_Work request_
Go through the records and copy each line where the string "lever" occurs.

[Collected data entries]
============
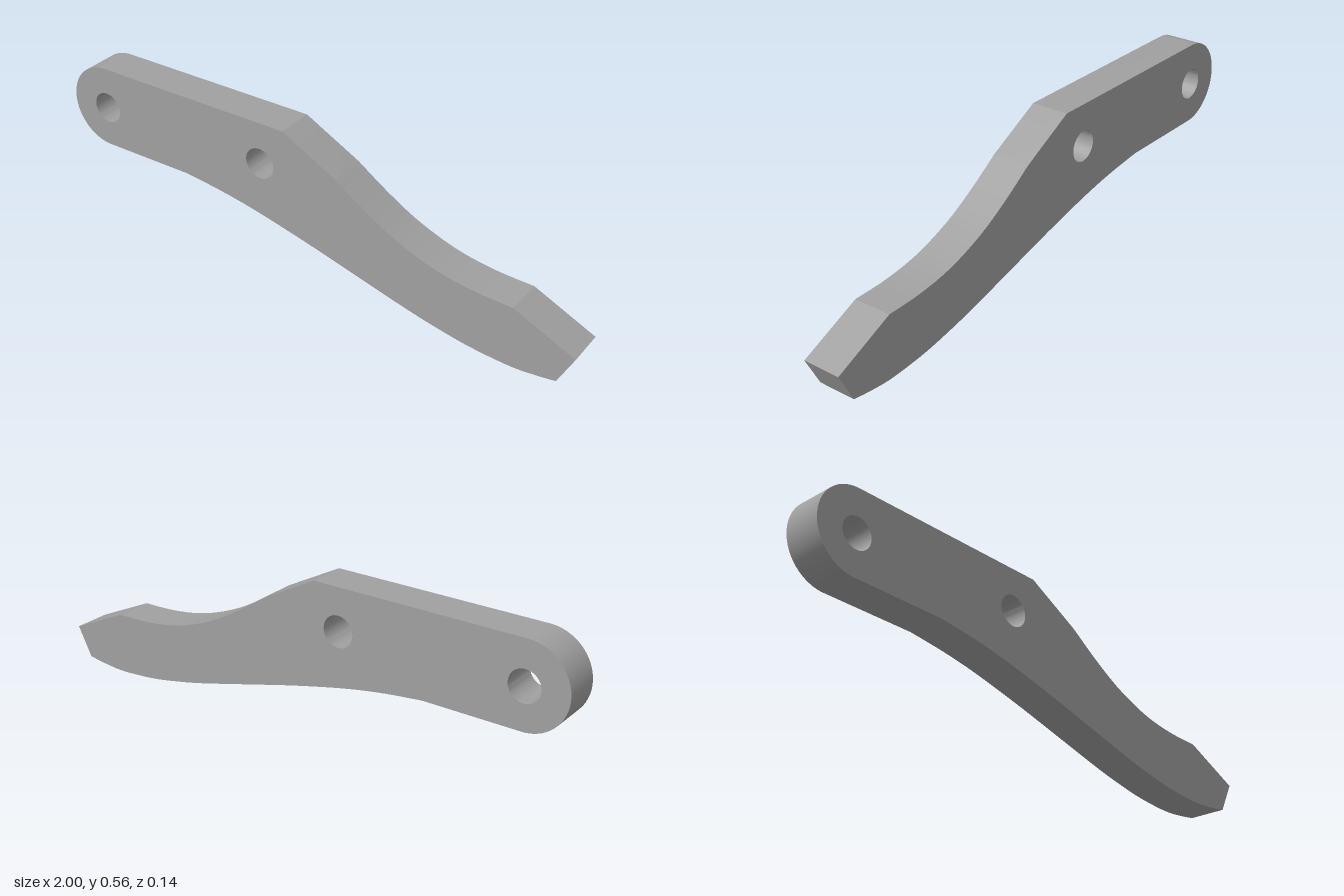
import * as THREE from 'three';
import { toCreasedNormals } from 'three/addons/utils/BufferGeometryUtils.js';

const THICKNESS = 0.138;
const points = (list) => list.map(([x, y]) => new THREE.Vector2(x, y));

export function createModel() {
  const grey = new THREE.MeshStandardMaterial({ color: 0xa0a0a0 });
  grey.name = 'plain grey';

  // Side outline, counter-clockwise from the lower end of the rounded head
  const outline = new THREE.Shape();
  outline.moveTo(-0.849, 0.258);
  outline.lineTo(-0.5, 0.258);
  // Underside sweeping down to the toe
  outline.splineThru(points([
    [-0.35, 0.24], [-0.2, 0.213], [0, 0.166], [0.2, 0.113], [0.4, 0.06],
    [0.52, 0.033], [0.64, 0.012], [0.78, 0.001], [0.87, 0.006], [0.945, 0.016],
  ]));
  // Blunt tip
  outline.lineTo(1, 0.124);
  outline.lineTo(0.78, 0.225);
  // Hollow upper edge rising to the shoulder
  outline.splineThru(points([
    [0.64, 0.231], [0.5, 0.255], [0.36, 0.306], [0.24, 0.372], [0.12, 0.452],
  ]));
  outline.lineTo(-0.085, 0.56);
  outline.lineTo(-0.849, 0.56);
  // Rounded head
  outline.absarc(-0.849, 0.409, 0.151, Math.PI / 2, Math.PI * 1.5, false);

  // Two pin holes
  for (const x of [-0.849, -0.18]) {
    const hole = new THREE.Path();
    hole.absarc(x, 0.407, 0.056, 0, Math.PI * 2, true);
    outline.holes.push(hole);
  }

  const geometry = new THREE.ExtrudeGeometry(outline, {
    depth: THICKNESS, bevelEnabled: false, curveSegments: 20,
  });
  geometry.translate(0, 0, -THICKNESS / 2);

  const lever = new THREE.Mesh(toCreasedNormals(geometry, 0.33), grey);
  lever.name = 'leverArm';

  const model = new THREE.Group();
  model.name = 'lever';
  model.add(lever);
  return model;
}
============
_Solution to the exercise_
  const lever = new THREE.Mesh(toCreasedNormals(geometry, 0.33), grey);
  lever.name = 'leverArm';
  model.name = 'lever';
  model.add(lever);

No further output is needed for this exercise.